For decades, politicians and community leaders have perpetuated myths as the cycle of drug abuse, gangs and violence continued from one generation to another.
The 5 myths are:
1. Police can keep us safe.
2. Money will solve problems.
3. Laws control behavior.
4. Racism keeps the community down.
5. Poverty keeps people from progressing.
Myths have some truth but they don’t change community behavior.
Myth #1 Police can keep us safe.
Police have a limited role. An additional 100,000 police on the streets can increase response time, as their job is to react to crime. The national average is 2.5 police for every 1000 citizens. The police cannot keep us safe.
Myth #2 Money will solve problems.

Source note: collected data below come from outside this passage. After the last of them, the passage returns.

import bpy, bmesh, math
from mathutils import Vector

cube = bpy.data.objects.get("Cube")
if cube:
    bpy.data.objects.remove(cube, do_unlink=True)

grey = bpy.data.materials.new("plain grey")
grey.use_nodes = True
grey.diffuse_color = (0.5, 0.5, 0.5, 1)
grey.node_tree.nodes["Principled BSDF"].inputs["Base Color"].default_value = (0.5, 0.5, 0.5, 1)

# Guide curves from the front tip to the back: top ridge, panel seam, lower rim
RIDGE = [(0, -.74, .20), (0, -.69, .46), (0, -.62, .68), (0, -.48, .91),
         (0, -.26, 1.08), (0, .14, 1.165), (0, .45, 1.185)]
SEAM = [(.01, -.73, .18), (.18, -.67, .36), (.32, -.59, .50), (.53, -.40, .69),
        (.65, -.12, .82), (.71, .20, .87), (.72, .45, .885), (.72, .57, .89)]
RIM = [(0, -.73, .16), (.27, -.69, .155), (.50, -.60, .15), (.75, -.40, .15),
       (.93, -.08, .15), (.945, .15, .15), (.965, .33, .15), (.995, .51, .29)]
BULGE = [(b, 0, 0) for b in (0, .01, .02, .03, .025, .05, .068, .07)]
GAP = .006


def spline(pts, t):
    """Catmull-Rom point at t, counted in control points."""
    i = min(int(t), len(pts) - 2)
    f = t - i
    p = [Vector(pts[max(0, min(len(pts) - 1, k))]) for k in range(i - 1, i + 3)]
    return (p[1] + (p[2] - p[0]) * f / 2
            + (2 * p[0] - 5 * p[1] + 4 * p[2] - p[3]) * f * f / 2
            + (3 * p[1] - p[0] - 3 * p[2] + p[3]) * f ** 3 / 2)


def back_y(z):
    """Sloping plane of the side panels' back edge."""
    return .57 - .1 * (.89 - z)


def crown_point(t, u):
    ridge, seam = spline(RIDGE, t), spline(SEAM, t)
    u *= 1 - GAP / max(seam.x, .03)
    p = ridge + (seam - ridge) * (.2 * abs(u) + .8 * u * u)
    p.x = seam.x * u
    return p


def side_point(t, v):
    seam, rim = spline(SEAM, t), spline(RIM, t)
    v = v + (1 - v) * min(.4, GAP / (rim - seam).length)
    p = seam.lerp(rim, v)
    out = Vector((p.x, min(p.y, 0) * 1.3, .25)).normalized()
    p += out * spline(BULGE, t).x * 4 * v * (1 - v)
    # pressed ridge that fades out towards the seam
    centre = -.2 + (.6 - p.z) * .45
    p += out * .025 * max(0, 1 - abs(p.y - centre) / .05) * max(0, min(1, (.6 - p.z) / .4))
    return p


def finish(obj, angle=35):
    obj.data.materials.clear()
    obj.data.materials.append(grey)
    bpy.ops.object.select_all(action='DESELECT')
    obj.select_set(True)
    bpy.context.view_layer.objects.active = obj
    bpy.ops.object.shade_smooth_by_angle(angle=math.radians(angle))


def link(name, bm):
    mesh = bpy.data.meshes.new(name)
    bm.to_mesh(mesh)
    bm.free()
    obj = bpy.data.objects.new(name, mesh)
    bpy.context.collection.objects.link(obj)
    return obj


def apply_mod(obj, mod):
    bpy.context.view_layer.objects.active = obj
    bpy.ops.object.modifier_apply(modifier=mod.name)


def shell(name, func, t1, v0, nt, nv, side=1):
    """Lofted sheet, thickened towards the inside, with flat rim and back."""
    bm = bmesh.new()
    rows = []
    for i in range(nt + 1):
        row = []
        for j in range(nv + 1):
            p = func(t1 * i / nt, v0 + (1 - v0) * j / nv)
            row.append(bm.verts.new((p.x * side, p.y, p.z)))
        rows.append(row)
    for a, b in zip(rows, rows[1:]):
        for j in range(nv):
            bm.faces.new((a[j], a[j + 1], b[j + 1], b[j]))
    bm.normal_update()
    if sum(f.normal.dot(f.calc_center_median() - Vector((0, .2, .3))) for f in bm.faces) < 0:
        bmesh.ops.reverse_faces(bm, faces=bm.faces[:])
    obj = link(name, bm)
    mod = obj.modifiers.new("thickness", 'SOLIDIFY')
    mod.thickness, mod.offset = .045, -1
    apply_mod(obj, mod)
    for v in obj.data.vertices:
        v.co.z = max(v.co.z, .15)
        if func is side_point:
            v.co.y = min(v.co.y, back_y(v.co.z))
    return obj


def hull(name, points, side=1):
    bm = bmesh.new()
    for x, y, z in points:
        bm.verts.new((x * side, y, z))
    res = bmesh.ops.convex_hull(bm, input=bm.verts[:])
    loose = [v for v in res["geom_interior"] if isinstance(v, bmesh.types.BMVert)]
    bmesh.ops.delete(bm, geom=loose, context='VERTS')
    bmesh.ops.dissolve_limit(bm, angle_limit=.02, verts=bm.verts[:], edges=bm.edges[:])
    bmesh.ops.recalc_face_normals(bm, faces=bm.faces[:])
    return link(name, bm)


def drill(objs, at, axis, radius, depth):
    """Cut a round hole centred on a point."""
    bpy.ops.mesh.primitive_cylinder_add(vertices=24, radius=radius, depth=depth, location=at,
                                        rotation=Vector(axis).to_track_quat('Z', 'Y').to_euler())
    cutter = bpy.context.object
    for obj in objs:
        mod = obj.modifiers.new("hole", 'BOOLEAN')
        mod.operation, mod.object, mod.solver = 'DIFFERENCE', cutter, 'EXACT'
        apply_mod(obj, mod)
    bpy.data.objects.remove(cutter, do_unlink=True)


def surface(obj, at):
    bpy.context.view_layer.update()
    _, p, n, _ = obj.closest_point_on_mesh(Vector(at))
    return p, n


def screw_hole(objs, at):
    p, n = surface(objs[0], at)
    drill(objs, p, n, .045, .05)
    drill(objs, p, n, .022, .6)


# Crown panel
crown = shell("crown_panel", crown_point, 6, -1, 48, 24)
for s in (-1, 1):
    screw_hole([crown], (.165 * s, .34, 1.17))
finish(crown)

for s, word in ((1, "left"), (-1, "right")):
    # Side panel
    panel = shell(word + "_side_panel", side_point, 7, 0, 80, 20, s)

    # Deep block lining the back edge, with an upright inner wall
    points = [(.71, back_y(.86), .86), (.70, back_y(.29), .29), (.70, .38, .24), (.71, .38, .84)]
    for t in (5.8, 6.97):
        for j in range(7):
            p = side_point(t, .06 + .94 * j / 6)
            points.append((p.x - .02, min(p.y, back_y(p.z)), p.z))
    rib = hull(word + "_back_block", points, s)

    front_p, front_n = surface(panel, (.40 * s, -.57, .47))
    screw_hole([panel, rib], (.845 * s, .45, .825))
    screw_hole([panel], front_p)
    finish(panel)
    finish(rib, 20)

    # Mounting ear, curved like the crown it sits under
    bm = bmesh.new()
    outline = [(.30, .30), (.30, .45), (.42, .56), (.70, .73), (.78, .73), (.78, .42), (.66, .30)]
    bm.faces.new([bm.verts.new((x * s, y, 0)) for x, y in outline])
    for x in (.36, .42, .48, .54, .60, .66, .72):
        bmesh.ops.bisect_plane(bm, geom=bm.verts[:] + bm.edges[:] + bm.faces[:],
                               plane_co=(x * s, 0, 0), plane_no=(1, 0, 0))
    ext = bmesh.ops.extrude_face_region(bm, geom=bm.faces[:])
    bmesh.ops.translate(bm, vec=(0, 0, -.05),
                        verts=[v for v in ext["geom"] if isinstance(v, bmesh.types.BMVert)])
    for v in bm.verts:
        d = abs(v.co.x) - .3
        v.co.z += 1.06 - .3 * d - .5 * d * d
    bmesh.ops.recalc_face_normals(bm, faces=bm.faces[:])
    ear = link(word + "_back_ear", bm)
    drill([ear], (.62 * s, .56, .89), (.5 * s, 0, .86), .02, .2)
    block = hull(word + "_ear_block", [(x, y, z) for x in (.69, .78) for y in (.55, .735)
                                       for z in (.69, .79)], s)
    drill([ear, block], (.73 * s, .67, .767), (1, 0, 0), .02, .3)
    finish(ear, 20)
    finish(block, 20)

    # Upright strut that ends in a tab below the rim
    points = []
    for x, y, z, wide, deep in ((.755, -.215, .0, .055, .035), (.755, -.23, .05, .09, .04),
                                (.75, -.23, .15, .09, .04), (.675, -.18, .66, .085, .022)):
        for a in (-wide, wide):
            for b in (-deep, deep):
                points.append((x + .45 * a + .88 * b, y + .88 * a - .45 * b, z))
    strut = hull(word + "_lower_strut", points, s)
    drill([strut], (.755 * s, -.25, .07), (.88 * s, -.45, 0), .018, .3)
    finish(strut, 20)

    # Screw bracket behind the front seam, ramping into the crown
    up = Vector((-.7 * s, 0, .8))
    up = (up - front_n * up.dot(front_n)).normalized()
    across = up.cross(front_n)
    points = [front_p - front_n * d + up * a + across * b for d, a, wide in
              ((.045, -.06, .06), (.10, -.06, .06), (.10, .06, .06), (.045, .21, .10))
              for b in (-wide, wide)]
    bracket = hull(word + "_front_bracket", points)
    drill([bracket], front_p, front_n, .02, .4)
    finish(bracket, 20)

In the past 40 years, billions have been spent on education, programs, home security, guards, swat teams, training, scanning equipment, shot spotter and surveillance cameras. Money doesn’t stop rival gangs, demand for drugs or violence on our streets. As an area receives funding, violators move to another neighborhood.

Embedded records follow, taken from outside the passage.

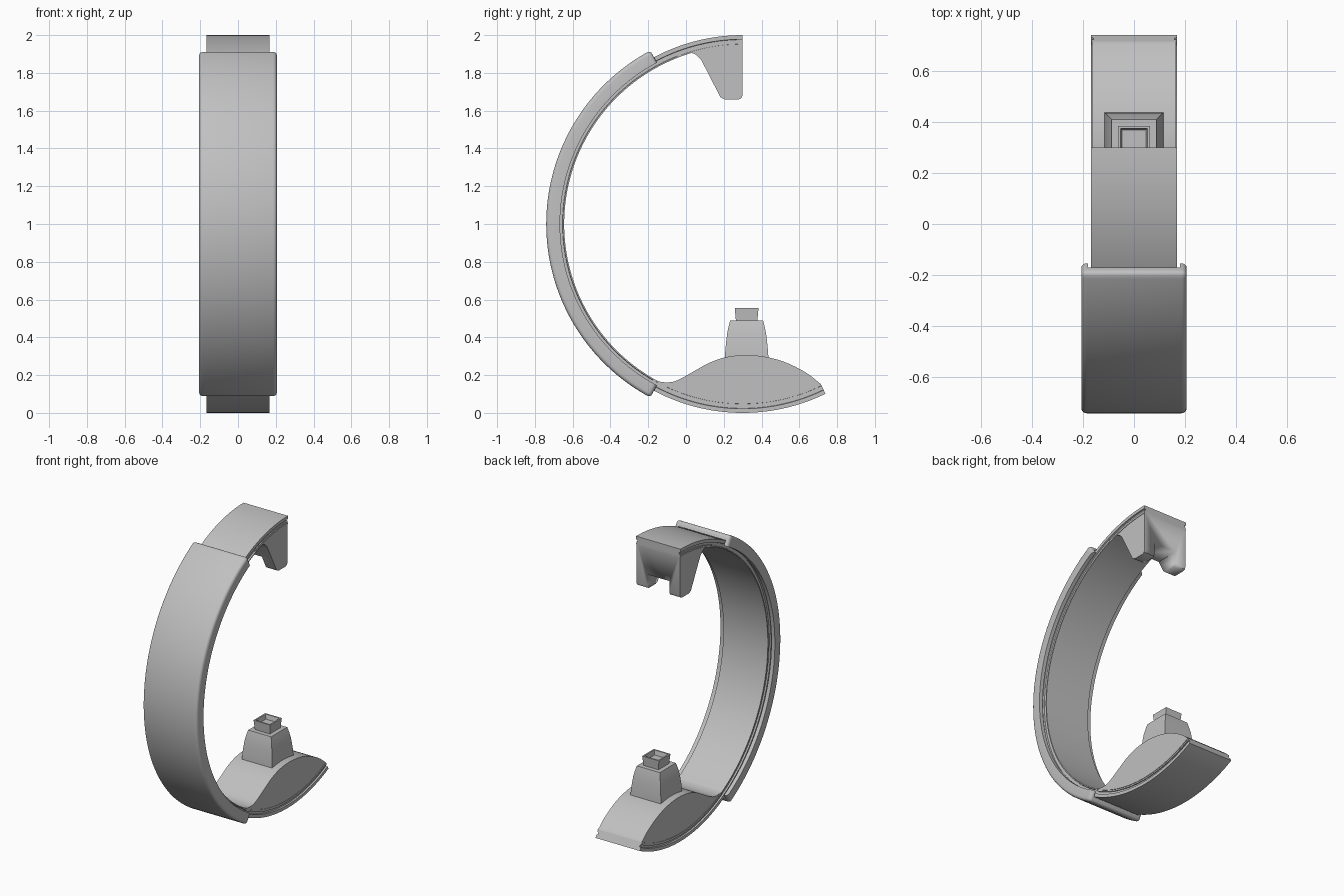
import bpy, bmesh, math
from mathutils import Vector

if "Cube" in bpy.data.objects:
    bpy.data.objects.remove(bpy.data.objects["Cube"])

CY, CZ = 0.3, 1.0          # centre of the ring in the y-z plane

grey = bpy.data.materials.new("plain_grey")
grey.diffuse_color = (0.53, 0.53, 0.53, 1)
grey.use_nodes = True
grey.node_tree.nodes["Principled BSDF"].inputs["Base Color"].default_value = grey.diffuse_color


def finish(bm, name, smooth=30):
    bmesh.ops.recalc_face_normals(bm, faces=bm.faces)
    me = bpy.data.meshes.new(name)
    bm.to_mesh(me)
    bm.free()
    ob = bpy.data.objects.new(name, me)
    bpy.context.collection.objects.link(ob)
    me.materials.append(grey)
    bpy.ops.object.select_all(action='DESELECT')
    ob.select_set(True)
    bpy.context.view_layer.objects.active = ob
    bpy.ops.object.shade_smooth_by_angle(angle=math.radians(smooth))
    return ob


def loft(rings):
    """Skin a list of closed rings and cap both ends."""
    bm = bmesh.new()
    vs = [[bm.verts.new(p) for p in ring] for ring in rings]
    n = len(vs[0])
    for a, b in zip(vs, vs[1:]):
        for i in range(n):
            j = (i + 1) % n
            bm.faces.new((a[i], a[j], b[j], b[i]))
    bm.faces.new(vs[0])
    bm.faces.new(vs[-1])
    return bm


def polar(r, deg, x=0.0):
    a = math.radians(deg)
    return (x, CY + r * math.cos(a), CZ + r * math.sin(a))


def sweep(half, a0, a1, steps):
    """Sweep a mirrored (x, radius) section round the ring."""
    section = half + [(-x, r) for x, r in reversed(half)]
    return loft([[polar(r, a0 + (a1 - a0) * i / steps, x) for x, r in section]
                 for i in range(steps + 1)])


def spline(pts, n=5):
    """Smooth curve through 2D points."""
    p = [Vector(q) for q in pts]
    p = [2 * p[0] - p[1]] + p + [2 * p[-1] - p[-2]]
    out = []
    for i in range(1, len(p) - 2):
        a, b, c, d = p[i - 1:i + 3]
        for k in range(n):
            t = k / n
            out.append(0.5 * (2 * b + (c - a) * t + (2 * a - 5 * b + 4 * c - d) * t * t
                              + (3 * b - a - 3 * c + d) * t ** 3))
    return [tuple(q) for q in out + [p[-2]]]


def slab(profile, half):
    return loft([[(x, y, z) for y, z in profile] for x in (-half, half)])


# Inner band with a shallow groove along each side
finish(sweep([(0.168, 1.0), (0.168, 0.978), (0.158, 0.976), (0.158, 0.954),
              (0.168, 0.952), (0.168, 0.945)], 90, 296, 110), "inner_band")

# Outer sleeve: a channel wrapped over the back of the band, rounded outside
bm = sweep([(0.206, 1.04), (0.206, 0.967), (0.18, 0.967), (0.18, 1.002)], 118, 242, 72)
bmesh.ops.recalc_face_normals(bm, faces=bm.faces)


def radius(v):
    return math.hypot(v.co.y - CY, v.co.z - CZ)


edges = [e for e in bm.edges
         if all(radius(v) > 1.035 or abs(v.co.x) > 0.2 for v in e.verts)
         and any(radius(v) > 1.0 for v in e.verts)
         and e.calc_face_angle(0) > 0.9]
bmesh.ops.bevel(bm, geom=edges, offset=0.02, segments=4, profile=0.5, affect='EDGES')
finish(bm, "outer_sleeve", 40)

# Domed base block filling the lower end of the ring
dome = spline([(-0.19, 0.186), (-0.14, 0.166), (-0.09, 0.162), (-0.04, 0.175),
               (0.05, 0.225), (0.13, 0.268), (0.22, 0.297), (0.33, 0.306),
               (0.44, 0.293), (0.54, 0.262), (0.64, 0.21), (0.713, 0.153)])
under = [polar(0.962, 296 - i * 2)[1:] for i in range(28)]
finish(slab(dome + under, 0.165), "base_block")

# Square tapered pedestal with a recessed knob on top
levels = [(0.25, 0.116), (0.30, 0.115), (0.34, 0.112), (0.38, 0.108), (0.42, 0.103),
          (0.46, 0.095), (0.49, 0.087), (0.49, 0.057), (0.555, 0.063), (0.555, 0.053),
          (0.525, 0.046)]
finish(loft([[(sx * h, 0.321 + sy * h, z)
              for sx, sy in ((-1, -1), (1, -1), (1, 1), (-1, 1))]
             for z, h in levels]), "pedestal")

# Clasp block hanging from the upper end
slope = spline([(-0.05, 1.885), (0.0, 1.903), (0.04, 1.903), (0.07, 1.88), (0.09, 1.85),
                (0.17, 1.695), (0.185, 1.67), (0.205, 1.66)], 4)
foot = [(0.28, 1.66), (0.294, 1.667), (0.3, 1.682), (0.3, 1.965)]
over = [polar(0.962, 91 + i * 2)[1:] for i in range(11)]
clasp = finish(slab(slope + foot + over, 0.165), "clasp_block")

# Notch splitting the clasp into two legs
cutter = finish(slab([(-0.2, 1.5), (0.5, 1.5), (0.5, 1.76), (-0.2, 1.76)], 0.085), "notch_cutter")
cutter.hide_render = True
cutter.hide_viewport = True
cut = clasp.modifiers.new("notch", 'BOOLEAN')
cut.operation = 'DIFFERENCE'
cut.solver = 'EXACT'
cut.object = cutter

Myth #3 Laws control behavior.
A politician’s job is to keep the public safe. That is critical for national security but laws have limited power. Law-abiding citizens obey laws. Criminals, gangs, pimps and drug dealers pay no attention.
Myth #4 Racism keeps the community down.
The blame game divides and distracts from real solutions. Blaming police or blaming people just because they look different perpetuates anger. Anger gives disconnected youth an excuse to join rival gangs as gang leaders gain a false sense of power. Gangs, like warring tribes, turn youth into uneducated, uncivilized men.
Myth #5 Poverty keeps people from progressing.
Politicians gain power as they create an illusion of compassion. For decades, billions of dollars have been spent on programs including the “War on Poverty” and the “War on Drugs.” In our zeal to “help” poor people, we destroyed their self-confidence and motivation. We created dependency.
We are at a crossroads…will security require more surveillance and less freedom or will we focus on supporting neighborhoods and strengthening families?
Americans can no longer ignore our largest group of crime victims…children. They are “canaries in the mine.”
Our national goal must be to strengthen families. Freedom is an inner journey with support for families and disconnected neighbors.
We need a major shift in thinking to create peaceful cities. We need:
1. A spiritual awakening to raise children with a conscience.
2. Community participation to create strong communities.
Ever wonder how low-income citizens get off drugs when they don’t have money to pay for medication or counseling?
I worked with the homeless for 4 years and started a support group for men. They have incredible stories of pain and survival. However, they learned how to take charge of their lives. (Foundation for writing, "Street Safe Kids.")
When youth understand their potential, they make responsible choices. Children need support to discover their strong, resilient inner power and identity. Most inner city youth, do not join gangs, take drugs or become violent but they do need a supportive, involved neighborhood.
City leaders can support neighborhood involvement by providing stipends to train citizen community coaches. Youth will see neighbors participating in problem solving and neighborhood projects, as they become teachers and mentors.
Civic, church and community groups who know and trust each other should be encouraged to adopt one block to help build relationships with neighbors. As community support grows, cities will become safer for everyone.
Stephanie L. Mann, Crime and Violence Prevention Consultant
Author: “The Adopt-A-Block Guidebook: 10 steps to a safe and healthy neighborhood.”
“Street Safe Kids: 10 step guide to building self-esteem and staying centered.”